One of the most controversial and universally condemned decisions made in recent years by top American leaders was to reject participation in the laboriously negotiated international agreement to control greenhouse gases, which are causing an increase in the planet’s temperature. It has become widely known that manmade gases, mostly oxides, rise into the stratosphere and create a blanket similar to the plastic or glass bubble that surrounds a greenhouse. The sun’s rays enter, and an increasing amount of heat is retained instead of being dissipated from the earth’s atmosphere.

While the Bush administration argued that Greenhouse dangers were being blown out of proportion by radicals who were relying on junk science, i.e., anyone who didn’t agree with Exxon’s view, the rest of the world certainly seemed convinced by the science.

It was reassuring when a number of religious groups broke rank with the current administration, apparently convinced by recent findings that man was, indeed, in danger of destroying God’s greatest creation:

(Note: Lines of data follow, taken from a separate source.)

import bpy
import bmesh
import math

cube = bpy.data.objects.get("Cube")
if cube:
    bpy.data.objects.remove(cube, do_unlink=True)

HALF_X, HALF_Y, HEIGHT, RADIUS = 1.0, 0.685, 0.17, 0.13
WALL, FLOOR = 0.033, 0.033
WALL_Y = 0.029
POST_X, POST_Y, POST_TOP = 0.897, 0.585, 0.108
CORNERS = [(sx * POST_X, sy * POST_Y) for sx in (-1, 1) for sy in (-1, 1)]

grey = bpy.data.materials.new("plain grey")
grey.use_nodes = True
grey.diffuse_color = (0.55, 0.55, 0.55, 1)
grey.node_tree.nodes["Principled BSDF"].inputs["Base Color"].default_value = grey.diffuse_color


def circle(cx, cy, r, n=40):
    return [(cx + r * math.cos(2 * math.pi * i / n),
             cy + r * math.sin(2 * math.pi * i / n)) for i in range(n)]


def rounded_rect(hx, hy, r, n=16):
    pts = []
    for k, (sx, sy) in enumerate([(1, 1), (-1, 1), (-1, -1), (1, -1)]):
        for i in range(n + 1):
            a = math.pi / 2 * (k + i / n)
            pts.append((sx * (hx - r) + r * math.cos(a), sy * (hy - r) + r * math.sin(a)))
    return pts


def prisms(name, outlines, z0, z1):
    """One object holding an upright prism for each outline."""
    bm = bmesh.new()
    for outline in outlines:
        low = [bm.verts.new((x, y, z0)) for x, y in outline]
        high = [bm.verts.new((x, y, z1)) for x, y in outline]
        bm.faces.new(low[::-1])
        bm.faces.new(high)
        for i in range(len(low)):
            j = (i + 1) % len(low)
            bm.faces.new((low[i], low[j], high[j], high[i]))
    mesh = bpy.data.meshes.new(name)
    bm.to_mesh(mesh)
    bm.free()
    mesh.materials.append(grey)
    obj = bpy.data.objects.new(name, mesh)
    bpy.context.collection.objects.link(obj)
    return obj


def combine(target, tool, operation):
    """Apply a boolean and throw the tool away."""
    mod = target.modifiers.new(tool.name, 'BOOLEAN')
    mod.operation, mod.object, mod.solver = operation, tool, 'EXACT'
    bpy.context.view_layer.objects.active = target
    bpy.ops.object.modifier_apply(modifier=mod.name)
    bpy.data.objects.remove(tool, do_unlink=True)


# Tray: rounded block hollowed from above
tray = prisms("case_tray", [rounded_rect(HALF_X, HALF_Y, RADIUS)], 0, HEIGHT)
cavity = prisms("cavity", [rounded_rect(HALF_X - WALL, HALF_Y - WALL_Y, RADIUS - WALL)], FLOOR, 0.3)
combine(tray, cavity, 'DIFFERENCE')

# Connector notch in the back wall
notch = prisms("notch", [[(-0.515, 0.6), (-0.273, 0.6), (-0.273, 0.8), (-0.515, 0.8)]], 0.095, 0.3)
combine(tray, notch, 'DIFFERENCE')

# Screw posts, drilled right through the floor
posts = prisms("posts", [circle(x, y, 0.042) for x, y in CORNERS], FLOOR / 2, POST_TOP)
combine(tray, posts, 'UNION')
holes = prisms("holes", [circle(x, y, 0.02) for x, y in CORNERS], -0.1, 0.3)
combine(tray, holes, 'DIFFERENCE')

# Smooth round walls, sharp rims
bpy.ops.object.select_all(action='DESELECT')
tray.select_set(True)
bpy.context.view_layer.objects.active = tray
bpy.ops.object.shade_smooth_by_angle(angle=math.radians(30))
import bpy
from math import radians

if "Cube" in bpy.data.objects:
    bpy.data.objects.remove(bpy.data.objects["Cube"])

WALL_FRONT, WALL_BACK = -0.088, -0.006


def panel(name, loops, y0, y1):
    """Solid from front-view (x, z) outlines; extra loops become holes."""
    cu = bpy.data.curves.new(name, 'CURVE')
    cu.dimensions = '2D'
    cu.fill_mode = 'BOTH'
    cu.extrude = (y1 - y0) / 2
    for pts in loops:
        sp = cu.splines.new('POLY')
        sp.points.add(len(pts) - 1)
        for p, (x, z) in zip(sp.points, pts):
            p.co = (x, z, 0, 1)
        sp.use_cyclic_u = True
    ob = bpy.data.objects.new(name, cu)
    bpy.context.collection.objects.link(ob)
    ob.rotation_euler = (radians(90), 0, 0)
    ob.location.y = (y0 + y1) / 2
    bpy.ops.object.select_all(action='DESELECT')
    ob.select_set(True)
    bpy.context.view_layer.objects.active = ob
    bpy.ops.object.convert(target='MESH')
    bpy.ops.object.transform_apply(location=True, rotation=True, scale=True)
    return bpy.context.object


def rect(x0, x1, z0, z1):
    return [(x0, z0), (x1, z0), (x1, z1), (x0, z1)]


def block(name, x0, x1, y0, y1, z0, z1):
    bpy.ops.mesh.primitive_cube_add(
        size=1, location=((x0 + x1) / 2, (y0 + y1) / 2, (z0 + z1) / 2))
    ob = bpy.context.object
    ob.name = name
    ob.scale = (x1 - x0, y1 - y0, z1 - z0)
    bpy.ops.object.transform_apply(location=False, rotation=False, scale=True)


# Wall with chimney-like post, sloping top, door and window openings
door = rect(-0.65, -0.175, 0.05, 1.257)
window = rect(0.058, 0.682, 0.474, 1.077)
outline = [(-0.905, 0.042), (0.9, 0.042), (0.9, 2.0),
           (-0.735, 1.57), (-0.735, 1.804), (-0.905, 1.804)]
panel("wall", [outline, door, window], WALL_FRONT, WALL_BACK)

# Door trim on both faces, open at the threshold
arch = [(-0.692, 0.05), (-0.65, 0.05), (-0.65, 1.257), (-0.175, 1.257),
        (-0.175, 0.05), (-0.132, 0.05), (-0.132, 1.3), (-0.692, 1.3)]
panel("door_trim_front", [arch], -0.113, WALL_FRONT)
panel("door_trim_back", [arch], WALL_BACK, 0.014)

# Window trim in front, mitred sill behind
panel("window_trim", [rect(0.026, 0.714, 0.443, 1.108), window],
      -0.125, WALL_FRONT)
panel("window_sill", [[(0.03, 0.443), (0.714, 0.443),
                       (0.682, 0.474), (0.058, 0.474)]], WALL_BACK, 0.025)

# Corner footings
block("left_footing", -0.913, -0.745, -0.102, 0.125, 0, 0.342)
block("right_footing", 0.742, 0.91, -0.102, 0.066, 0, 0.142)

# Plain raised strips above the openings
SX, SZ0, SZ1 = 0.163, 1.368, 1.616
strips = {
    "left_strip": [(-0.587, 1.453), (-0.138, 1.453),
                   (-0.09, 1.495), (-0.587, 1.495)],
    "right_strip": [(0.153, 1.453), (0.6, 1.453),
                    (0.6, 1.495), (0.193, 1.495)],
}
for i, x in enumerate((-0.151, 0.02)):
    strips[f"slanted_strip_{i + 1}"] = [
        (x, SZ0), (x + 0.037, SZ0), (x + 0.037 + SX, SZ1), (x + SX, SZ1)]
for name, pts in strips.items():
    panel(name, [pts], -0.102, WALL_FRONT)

In April 2005, a definitive report was published in the journal Science by a group of scientists led by James E. Hansen, a NASA climatologist, that should dispel all doubts about forecasts of climate change. After a five year study using more than two thousand monitoring stations around the globe, they determined that temperatures would continue a slow rise even if greenhouse gases are capped immediately, and will “spin out of control” if strong corrective action is not taken. An increase of ten degrees Fahrenheit this century could occur. Based on additional scientific proof of the long range problem, Holland has committed to cut emissions by 80 percent, the United Kingdom by 60 percent, and Germany by 50 percent in the next forty years.

I’d like to think that increasing public opinion would force this administration to reconsider their environmental policies, but somehow I doubt that it will. Those who consider it vital to “stay the course? in face of a war started under false pretenses and that has turned out dramatically differently than they predicted will surely not be deterred by a few scientific studies, no matter how definitive.

America likes to think of itself as a world leader, but I really wonder how many Americans are proud knowing that:

America is by far the world’s leading polluter, and our government’s abandonment of its responsibilities is just an other tragic step in a series of actions that have departed from the historic bipartisan protection of the global environment. Our proper stewardship of God’s world is a personal and political moral commitment.

If God actually left us in charge of his masterpiece, it’s hard to believe that He would be satisfied with how we have ruled it if He were to return today.